● **What you should do**
Repeat the entries exactly but omit the pictures.

● **Extracted records**
=====
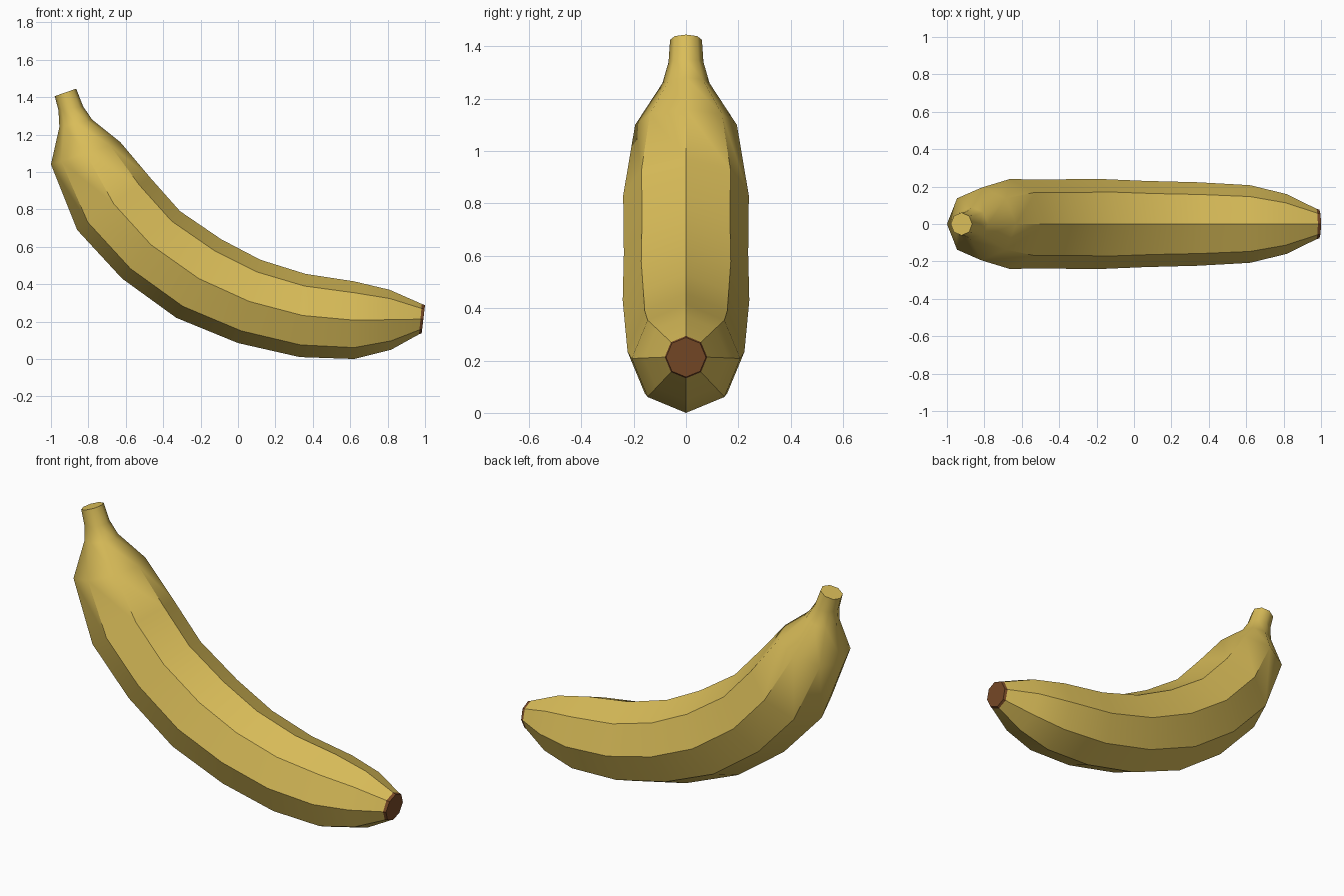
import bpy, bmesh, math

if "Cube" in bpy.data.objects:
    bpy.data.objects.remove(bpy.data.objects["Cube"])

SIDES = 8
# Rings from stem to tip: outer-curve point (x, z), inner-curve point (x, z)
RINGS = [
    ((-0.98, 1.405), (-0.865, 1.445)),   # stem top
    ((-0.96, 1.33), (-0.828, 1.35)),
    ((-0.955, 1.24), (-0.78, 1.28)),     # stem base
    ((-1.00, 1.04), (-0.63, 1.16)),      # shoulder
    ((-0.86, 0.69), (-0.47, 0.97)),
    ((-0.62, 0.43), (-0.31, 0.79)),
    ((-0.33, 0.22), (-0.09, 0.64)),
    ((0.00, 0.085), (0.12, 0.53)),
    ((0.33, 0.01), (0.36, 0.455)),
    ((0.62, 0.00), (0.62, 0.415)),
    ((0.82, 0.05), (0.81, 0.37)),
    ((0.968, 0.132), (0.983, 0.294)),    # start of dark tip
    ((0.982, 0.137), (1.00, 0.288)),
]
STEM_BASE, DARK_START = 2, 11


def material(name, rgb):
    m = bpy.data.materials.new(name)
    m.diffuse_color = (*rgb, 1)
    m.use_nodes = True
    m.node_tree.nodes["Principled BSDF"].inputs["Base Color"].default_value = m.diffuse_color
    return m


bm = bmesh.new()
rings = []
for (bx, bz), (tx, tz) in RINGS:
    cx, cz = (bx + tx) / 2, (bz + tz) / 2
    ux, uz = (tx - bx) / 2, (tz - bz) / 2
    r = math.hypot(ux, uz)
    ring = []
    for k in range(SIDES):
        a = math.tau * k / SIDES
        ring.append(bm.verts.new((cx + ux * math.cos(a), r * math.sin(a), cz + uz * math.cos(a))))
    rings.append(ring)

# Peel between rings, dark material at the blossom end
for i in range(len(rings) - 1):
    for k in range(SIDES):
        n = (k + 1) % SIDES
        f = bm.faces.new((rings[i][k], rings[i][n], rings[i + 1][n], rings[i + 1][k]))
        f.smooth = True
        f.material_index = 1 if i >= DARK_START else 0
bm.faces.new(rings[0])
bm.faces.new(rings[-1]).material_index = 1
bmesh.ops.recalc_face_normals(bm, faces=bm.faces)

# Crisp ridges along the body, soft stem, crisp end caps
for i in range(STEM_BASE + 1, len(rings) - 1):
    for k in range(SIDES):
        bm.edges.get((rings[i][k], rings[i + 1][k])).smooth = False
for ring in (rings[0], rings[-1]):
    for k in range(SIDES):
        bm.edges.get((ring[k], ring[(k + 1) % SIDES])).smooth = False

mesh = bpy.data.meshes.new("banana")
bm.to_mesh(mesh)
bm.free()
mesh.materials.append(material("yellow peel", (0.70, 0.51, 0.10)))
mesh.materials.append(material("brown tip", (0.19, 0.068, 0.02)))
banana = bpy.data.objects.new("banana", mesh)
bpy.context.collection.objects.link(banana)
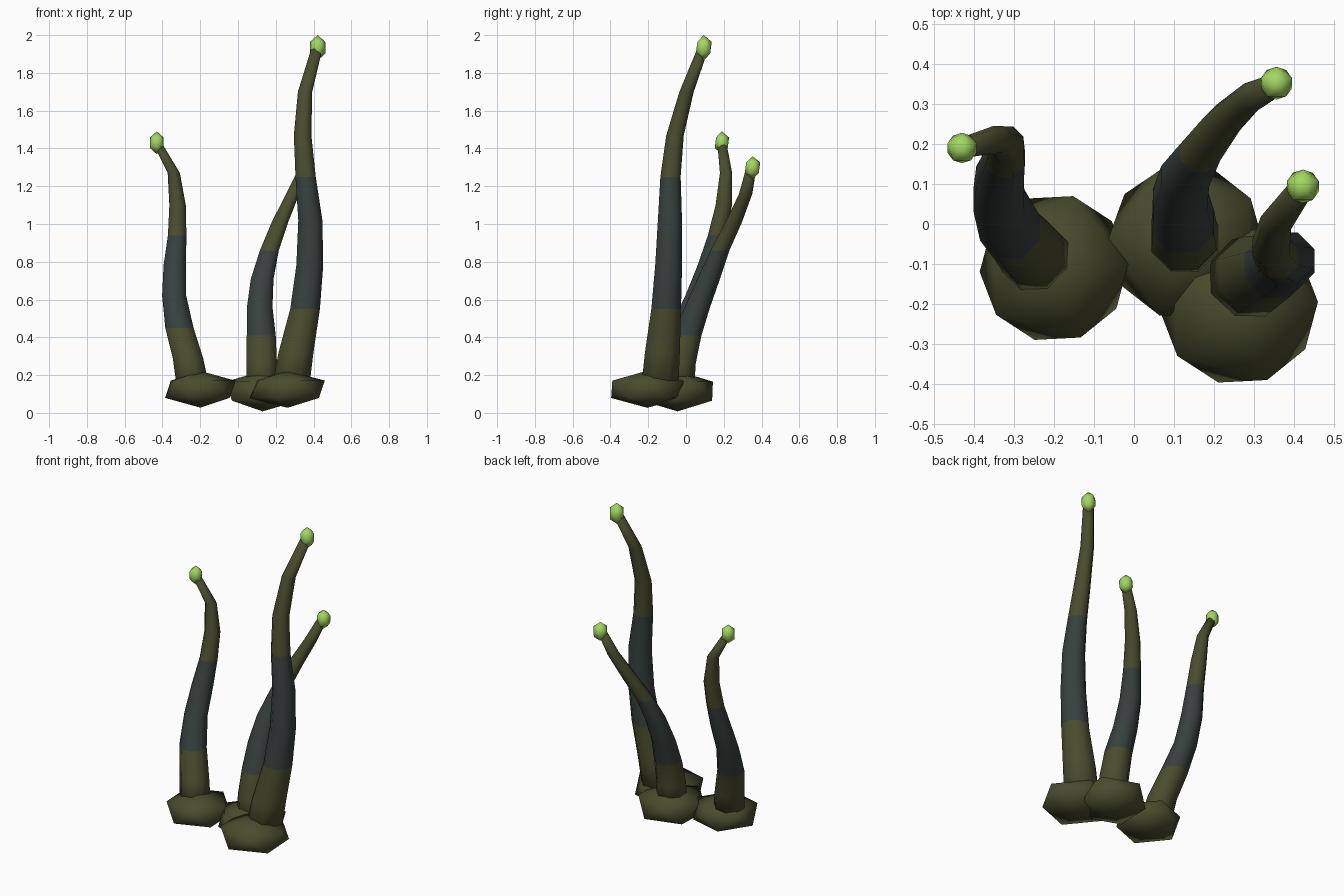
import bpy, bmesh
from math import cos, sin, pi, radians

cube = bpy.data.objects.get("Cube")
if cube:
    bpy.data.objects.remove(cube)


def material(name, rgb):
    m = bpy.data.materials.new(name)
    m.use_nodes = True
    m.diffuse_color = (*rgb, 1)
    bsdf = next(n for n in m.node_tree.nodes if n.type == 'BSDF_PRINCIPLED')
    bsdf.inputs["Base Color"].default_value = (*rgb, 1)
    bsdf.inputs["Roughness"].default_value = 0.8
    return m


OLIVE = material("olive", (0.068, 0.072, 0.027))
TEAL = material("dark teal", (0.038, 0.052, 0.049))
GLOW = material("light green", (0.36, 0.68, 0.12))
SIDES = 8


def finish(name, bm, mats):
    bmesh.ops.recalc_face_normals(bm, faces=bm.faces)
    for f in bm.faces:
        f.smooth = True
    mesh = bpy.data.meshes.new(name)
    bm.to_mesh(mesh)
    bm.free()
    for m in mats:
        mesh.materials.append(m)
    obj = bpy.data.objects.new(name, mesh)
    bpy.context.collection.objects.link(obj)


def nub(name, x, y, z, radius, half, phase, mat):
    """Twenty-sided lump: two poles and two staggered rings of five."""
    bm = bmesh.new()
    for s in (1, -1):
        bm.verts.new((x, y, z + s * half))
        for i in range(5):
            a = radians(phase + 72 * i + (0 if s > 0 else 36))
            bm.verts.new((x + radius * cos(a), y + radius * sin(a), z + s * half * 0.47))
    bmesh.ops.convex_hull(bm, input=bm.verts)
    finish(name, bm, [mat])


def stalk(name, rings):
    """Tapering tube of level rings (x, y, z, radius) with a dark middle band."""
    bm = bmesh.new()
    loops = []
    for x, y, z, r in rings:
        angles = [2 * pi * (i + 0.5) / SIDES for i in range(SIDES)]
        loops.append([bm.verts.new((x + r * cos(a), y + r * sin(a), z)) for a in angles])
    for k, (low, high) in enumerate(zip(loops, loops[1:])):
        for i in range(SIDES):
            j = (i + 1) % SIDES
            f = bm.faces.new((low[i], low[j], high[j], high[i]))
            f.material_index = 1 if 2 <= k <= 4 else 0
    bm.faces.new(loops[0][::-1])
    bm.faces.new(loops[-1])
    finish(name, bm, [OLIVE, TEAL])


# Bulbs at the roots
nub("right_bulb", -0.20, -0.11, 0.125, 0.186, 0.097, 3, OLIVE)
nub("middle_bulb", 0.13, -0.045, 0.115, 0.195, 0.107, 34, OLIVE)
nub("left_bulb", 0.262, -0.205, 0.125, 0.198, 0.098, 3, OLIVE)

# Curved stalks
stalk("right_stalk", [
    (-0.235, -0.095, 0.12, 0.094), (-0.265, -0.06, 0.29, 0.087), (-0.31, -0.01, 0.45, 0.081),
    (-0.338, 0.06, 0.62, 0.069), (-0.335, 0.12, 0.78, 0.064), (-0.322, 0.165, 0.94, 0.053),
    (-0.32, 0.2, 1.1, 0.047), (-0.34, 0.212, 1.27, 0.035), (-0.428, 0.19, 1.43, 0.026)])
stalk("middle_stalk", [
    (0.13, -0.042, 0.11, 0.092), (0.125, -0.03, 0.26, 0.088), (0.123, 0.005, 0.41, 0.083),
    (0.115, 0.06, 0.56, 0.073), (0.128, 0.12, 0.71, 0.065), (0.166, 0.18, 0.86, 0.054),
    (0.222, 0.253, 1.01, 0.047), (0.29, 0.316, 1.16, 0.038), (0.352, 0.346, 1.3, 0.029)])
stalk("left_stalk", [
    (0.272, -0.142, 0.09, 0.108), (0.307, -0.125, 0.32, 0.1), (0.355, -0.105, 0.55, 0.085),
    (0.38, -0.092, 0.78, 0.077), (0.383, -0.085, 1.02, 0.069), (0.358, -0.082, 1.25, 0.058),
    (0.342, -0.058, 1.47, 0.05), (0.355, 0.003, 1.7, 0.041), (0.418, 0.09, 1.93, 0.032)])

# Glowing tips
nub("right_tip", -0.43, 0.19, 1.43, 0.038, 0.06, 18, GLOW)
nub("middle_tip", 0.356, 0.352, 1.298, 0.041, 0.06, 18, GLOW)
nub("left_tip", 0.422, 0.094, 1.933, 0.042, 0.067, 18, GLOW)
=====
● **Solution to this exercise**
import bpy, bmesh, math

if "Cube" in bpy.data.objects:
    bpy.data.objects.remove(bpy.data.objects["Cube"])

SIDES = 8
# Rings from stem to tip: outer-curve point (x, z), inner-curve point (x, z)
RINGS = [
    ((-0.98, 1.405), (-0.865, 1.445)),   # stem top
    ((-0.96, 1.33), (-0.828, 1.35)),
    ((-0.955, 1.24), (-0.78, 1.28)),     # stem base
    ((-1.00, 1.04), (-0.63, 1.16)),      # shoulder
    ((-0.86, 0.69), (-0.47, 0.97)),
    ((-0.62, 0.43), (-0.31, 0.79)),
    ((-0.33, 0.22), (-0.09, 0.64)),
    ((0.00, 0.085), (0.12, 0.53)),
    ((0.33, 0.01), (0.36, 0.455)),
    ((0.62, 0.00), (0.62, 0.415)),
    ((0.82, 0.05), (0.81, 0.37)),
    ((0.968, 0.132), (0.983, 0.294)),    # start of dark tip
    ((0.982, 0.137), (1.00, 0.288)),
]
STEM_BASE, DARK_START = 2, 11


def material(name, rgb):
    m = bpy.data.materials.new(name)
    m.diffuse_color = (*rgb, 1)
    m.use_nodes = True
    m.node_tree.nodes["Principled BSDF"].inputs["Base Color"].default_value = m.diffuse_color
    return m


bm = bmesh.new()
rings = []
for (bx, bz), (tx, tz) in RINGS:
    cx, cz = (bx + tx) / 2, (bz + tz) / 2
    ux, uz = (tx - bx) / 2, (tz - bz) / 2
    r = math.hypot(ux, uz)
    ring = []
    for k in range(SIDES):
        a = math.tau * k / SIDES
        ring.append(bm.verts.new((cx + ux * math.cos(a), r * math.sin(a), cz + uz * math.cos(a))))
    rings.append(ring)

# Peel between rings, dark material at the blossom end
for i in range(len(rings) - 1):
    for k in range(SIDES):
        n = (k + 1) % SIDES
        f = bm.faces.new((rings[i][k], rings[i][n], rings[i + 1][n], rings[i + 1][k]))
        f.smooth = True
        f.material_index = 1 if i >= DARK_START else 0
bm.faces.new(rings[0])
bm.faces.new(rings[-1]).material_index = 1
bmesh.ops.recalc_face_normals(bm, faces=bm.faces)

# Crisp ridges along the body, soft stem, crisp end caps
for i in range(STEM_BASE + 1, len(rings) - 1):
    for k in range(SIDES):
        bm.edges.get((rings[i][k], rings[i + 1][k])).smooth = False
for ring in (rings[0], rings[-1]):
    for k in range(SIDES):
        bm.edges.get((ring[k], ring[(k + 1) % SIDES])).smooth = False

mesh = bpy.data.meshes.new("banana")
bm.to_mesh(mesh)
bm.free()
mesh.materials.append(material("yellow peel", (0.70, 0.51, 0.10)))
mesh.materials.append(material("brown tip", (0.19, 0.068, 0.02)))
banana = bpy.data.objects.new("banana", mesh)
bpy.context.collection.objects.link(banana)
import bpy, bmesh
from math import cos, sin, pi, radians

cube = bpy.data.objects.get("Cube")
if cube:
    bpy.data.objects.remove(cube)


def material(name, rgb):
    m = bpy.data.materials.new(name)
    m.use_nodes = True
    m.diffuse_color = (*rgb, 1)
    bsdf = next(n for n in m.node_tree.nodes if n.type == 'BSDF_PRINCIPLED')
    bsdf.inputs["Base Color"].default_value = (*rgb, 1)
    bsdf.inputs["Roughness"].default_value = 0.8
    return m


OLIVE = material("olive", (0.068, 0.072, 0.027))
TEAL = material("dark teal", (0.038, 0.052, 0.049))
GLOW = material("light green", (0.36, 0.68, 0.12))
SIDES = 8


def finish(name, bm, mats):
    bmesh.ops.recalc_face_normals(bm, faces=bm.faces)
    for f in bm.faces:
        f.smooth = True
    mesh = bpy.data.meshes.new(name)
    bm.to_mesh(mesh)
    bm.free()
    for m in mats:
        mesh.materials.append(m)
    obj = bpy.data.objects.new(name, mesh)
    bpy.context.collection.objects.link(obj)


def nub(name, x, y, z, radius, half, phase, mat):
    """Twenty-sided lump: two poles and two staggered rings of five."""
    bm = bmesh.new()
    for s in (1, -1):
        bm.verts.new((x, y, z + s * half))
        for i in range(5):
            a = radians(phase + 72 * i + (0 if s > 0 else 36))
            bm.verts.new((x + radius * cos(a), y + radius * sin(a), z + s * half * 0.47))
    bmesh.ops.convex_hull(bm, input=bm.verts)
    finish(name, bm, [mat])


def stalk(name, rings):
    """Tapering tube of level rings (x, y, z, radius) with a dark middle band."""
    bm = bmesh.new()
    loops = []
    for x, y, z, r in rings:
        angles = [2 * pi * (i + 0.5) / SIDES for i in range(SIDES)]
        loops.append([bm.verts.new((x + r * cos(a), y + r * sin(a), z)) for a in angles])
    for k, (low, high) in enumerate(zip(loops, loops[1:])):
        for i in range(SIDES):
            j = (i + 1) % SIDES
            f = bm.faces.new((low[i], low[j], high[j], high[i]))
            f.material_index = 1 if 2 <= k <= 4 else 0
    bm.faces.new(loops[0][::-1])
    bm.faces.new(loops[-1])
    finish(name, bm, [OLIVE, TEAL])


# Bulbs at the roots
nub("right_bulb", -0.20, -0.11, 0.125, 0.186, 0.097, 3, OLIVE)
nub("middle_bulb", 0.13, -0.045, 0.115, 0.195, 0.107, 34, OLIVE)
nub("left_bulb", 0.262, -0.205, 0.125, 0.198, 0.098, 3, OLIVE)

# Curved stalks
stalk("right_stalk", [
    (-0.235, -0.095, 0.12, 0.094), (-0.265, -0.06, 0.29, 0.087), (-0.31, -0.01, 0.45, 0.081),
    (-0.338, 0.06, 0.62, 0.069), (-0.335, 0.12, 0.78, 0.064), (-0.322, 0.165, 0.94, 0.053),
    (-0.32, 0.2, 1.1, 0.047), (-0.34, 0.212, 1.27, 0.035), (-0.428, 0.19, 1.43, 0.026)])
stalk("middle_stalk", [
    (0.13, -0.042, 0.11, 0.092), (0.125, -0.03, 0.26, 0.088), (0.123, 0.005, 0.41, 0.083),
    (0.115, 0.06, 0.56, 0.073), (0.128, 0.12, 0.71, 0.065), (0.166, 0.18, 0.86, 0.054),
    (0.222, 0.253, 1.01, 0.047), (0.29, 0.316, 1.16, 0.038), (0.352, 0.346, 1.3, 0.029)])
stalk("left_stalk", [
    (0.272, -0.142, 0.09, 0.108), (0.307, -0.125, 0.32, 0.1), (0.355, -0.105, 0.55, 0.085),
    (0.38, -0.092, 0.78, 0.077), (0.383, -0.085, 1.02, 0.069), (0.358, -0.082, 1.25, 0.058),
    (0.342, -0.058, 1.47, 0.05), (0.355, 0.003, 1.7, 0.041), (0.418, 0.09, 1.93, 0.032)])

# Glowing tips
nub("right_tip", -0.43, 0.19, 1.43, 0.038, 0.06, 18, GLOW)
nub("middle_tip", 0.356, 0.352, 1.298, 0.041, 0.06, 18, GLOW)
nub("left_tip", 0.422, 0.094, 1.933, 0.042, 0.067, 18, GLOW)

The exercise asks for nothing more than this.